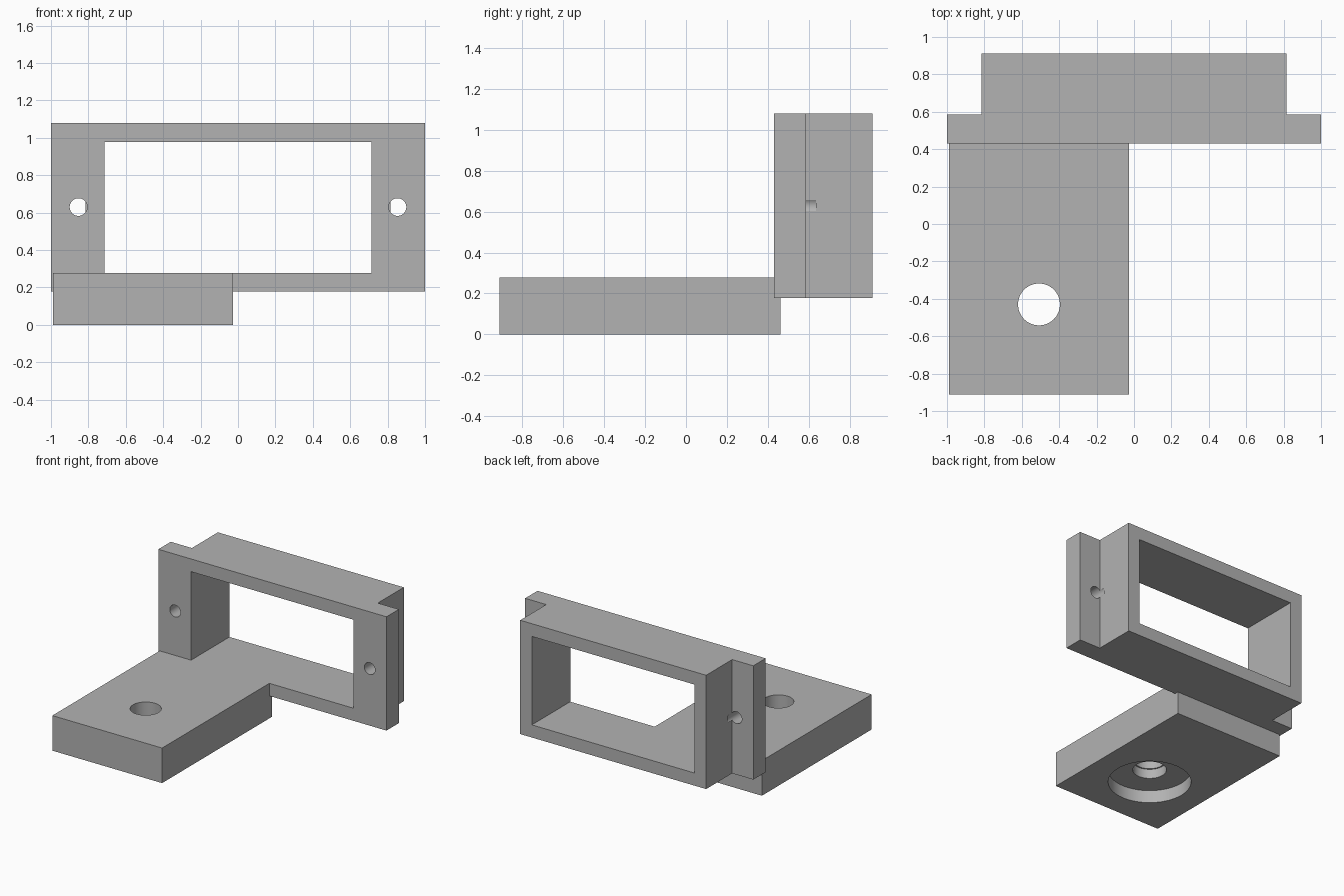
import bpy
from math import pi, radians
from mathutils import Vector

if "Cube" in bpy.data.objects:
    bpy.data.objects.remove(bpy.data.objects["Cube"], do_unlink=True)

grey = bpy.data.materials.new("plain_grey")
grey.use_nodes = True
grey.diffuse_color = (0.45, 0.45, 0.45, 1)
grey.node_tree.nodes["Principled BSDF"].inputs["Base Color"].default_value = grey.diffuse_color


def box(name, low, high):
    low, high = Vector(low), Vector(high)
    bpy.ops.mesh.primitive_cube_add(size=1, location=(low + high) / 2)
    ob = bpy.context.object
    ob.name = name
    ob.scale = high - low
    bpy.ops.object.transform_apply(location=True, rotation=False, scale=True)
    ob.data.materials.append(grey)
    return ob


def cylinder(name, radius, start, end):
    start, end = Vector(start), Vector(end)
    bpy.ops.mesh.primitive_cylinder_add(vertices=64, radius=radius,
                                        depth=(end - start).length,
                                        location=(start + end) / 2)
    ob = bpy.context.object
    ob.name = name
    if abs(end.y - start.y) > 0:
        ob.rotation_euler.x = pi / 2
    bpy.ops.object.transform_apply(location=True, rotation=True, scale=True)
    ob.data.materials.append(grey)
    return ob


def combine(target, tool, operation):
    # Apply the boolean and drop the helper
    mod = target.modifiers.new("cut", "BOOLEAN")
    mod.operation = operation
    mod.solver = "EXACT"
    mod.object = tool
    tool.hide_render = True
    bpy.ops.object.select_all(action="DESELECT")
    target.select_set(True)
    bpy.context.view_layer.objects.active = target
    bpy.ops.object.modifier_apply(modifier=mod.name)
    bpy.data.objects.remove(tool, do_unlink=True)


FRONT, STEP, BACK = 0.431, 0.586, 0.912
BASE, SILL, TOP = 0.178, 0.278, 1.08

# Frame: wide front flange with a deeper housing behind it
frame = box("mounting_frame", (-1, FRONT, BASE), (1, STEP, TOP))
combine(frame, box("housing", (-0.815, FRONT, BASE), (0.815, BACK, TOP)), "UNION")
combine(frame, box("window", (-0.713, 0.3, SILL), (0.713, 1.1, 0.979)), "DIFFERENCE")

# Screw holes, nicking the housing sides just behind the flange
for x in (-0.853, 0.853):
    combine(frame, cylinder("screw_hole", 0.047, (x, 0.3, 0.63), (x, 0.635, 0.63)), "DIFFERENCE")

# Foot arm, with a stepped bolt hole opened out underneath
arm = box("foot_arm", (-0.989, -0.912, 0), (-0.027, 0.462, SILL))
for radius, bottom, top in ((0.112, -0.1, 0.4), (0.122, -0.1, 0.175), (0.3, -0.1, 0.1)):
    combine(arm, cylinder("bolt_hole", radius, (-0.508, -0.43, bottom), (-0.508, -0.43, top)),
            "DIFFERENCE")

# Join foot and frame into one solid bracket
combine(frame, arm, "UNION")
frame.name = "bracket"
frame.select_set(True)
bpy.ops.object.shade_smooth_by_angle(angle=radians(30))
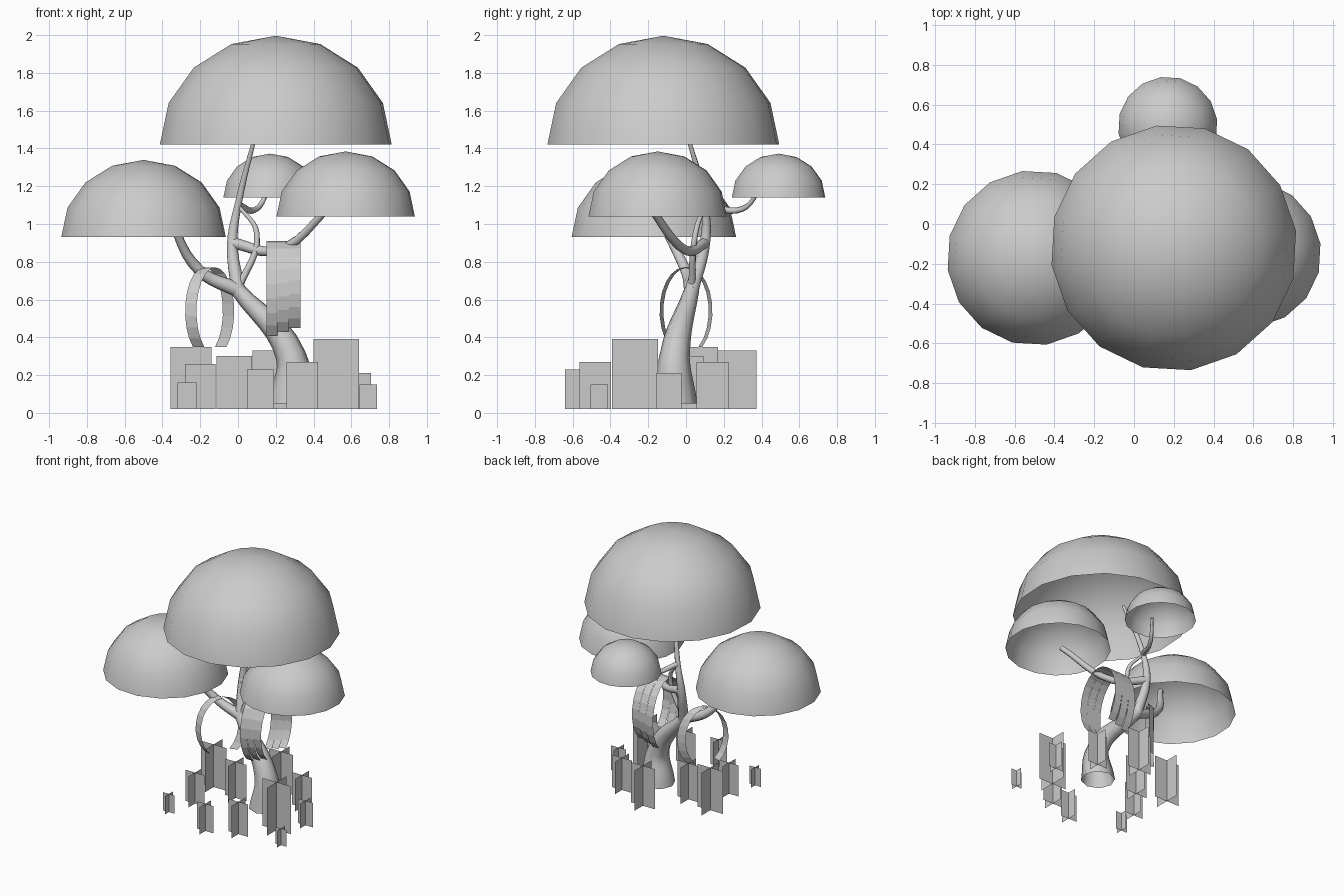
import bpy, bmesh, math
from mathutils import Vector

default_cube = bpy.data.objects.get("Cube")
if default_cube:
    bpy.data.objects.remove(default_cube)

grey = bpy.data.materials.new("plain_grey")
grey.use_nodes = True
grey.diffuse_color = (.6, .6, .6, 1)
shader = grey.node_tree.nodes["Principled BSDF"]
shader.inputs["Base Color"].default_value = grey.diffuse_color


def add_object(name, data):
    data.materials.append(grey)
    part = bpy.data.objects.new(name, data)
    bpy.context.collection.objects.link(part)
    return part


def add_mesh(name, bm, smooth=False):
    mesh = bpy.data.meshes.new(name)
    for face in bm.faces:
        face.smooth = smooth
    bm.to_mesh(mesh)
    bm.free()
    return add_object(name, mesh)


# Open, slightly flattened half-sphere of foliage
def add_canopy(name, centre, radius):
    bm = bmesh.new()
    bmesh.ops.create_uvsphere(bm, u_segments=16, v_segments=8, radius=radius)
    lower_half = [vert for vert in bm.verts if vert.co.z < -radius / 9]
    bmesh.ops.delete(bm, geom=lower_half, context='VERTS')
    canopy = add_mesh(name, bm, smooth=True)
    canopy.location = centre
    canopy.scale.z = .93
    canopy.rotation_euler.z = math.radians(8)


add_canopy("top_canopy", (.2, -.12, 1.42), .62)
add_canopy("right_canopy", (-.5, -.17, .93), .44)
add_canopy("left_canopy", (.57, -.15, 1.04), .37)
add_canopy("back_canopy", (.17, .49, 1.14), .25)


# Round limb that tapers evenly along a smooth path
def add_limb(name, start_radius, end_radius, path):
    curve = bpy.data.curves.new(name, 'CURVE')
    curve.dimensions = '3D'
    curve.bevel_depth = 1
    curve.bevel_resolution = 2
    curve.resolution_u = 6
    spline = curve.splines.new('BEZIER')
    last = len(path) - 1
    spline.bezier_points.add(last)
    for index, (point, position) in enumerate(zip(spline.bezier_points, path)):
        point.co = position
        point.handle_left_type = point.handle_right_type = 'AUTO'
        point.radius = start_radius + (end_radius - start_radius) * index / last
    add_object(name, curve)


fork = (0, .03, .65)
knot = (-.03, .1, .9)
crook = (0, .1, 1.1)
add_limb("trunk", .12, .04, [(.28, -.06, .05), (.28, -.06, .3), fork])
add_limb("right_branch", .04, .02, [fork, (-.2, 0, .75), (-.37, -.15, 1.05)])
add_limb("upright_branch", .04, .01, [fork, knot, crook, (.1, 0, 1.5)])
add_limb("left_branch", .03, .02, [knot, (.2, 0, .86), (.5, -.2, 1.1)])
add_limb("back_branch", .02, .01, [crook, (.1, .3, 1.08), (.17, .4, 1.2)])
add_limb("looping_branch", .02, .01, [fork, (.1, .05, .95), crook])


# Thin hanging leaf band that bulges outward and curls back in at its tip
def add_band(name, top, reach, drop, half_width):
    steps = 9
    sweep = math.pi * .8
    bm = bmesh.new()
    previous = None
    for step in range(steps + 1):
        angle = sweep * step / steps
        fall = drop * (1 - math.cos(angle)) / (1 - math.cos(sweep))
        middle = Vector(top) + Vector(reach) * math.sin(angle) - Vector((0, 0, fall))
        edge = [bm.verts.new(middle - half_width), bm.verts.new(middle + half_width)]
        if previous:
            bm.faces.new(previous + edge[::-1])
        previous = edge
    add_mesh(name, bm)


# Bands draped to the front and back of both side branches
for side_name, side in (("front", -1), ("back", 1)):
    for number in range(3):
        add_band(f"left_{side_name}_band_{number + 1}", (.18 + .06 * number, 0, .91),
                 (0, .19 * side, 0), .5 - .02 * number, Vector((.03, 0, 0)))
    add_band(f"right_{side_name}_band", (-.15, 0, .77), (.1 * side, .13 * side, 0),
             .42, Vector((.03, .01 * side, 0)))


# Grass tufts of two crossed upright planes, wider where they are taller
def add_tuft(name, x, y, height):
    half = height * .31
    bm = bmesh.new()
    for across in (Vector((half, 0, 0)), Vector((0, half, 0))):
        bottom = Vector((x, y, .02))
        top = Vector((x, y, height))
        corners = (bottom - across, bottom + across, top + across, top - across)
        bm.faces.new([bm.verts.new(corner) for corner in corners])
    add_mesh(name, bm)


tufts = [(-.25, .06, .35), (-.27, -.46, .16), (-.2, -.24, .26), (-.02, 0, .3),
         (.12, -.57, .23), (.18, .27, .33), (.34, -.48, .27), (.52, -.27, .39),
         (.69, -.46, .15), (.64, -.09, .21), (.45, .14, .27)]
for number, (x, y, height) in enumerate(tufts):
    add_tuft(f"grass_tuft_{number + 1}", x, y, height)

------------------------------

| What the exercise asks |
Give again exactly the lines running from the beginning of the material above through the line that contains "ob.rotation_euler.x = pi / 2", and leave out every picture.

| Result for this task |
import bpy
from math import pi, radians
from mathutils import Vector

if "Cube" in bpy.data.objects:
    bpy.data.objects.remove(bpy.data.objects["Cube"], do_unlink=True)

grey = bpy.data.materials.new("plain_grey")
grey.use_nodes = True
grey.diffuse_color = (0.45, 0.45, 0.45, 1)
grey.node_tree.nodes["Principled BSDF"].inputs["Base Color"].default_value = grey.diffuse_color


def box(name, low, high):
    low, high = Vector(low), Vector(high)
    bpy.ops.mesh.primitive_cube_add(size=1, location=(low + high) / 2)
    ob = bpy.context.object
    ob.name = name
    ob.scale = high - low
    bpy.ops.object.transform_apply(location=True, rotation=False, scale=True)
    ob.data.materials.append(grey)
    return ob


def cylinder(name, radius, start, end):
    start, end = Vector(start), Vector(end)
    bpy.ops.mesh.primitive_cylinder_add(vertices=64, radius=radius,
                                        depth=(end - start).length,
                                        location=(start + end) / 2)
    ob = bpy.context.object
    ob.name = name
    if abs(end.y - start.y) > 0:
        ob.rotation_euler.x = pi / 2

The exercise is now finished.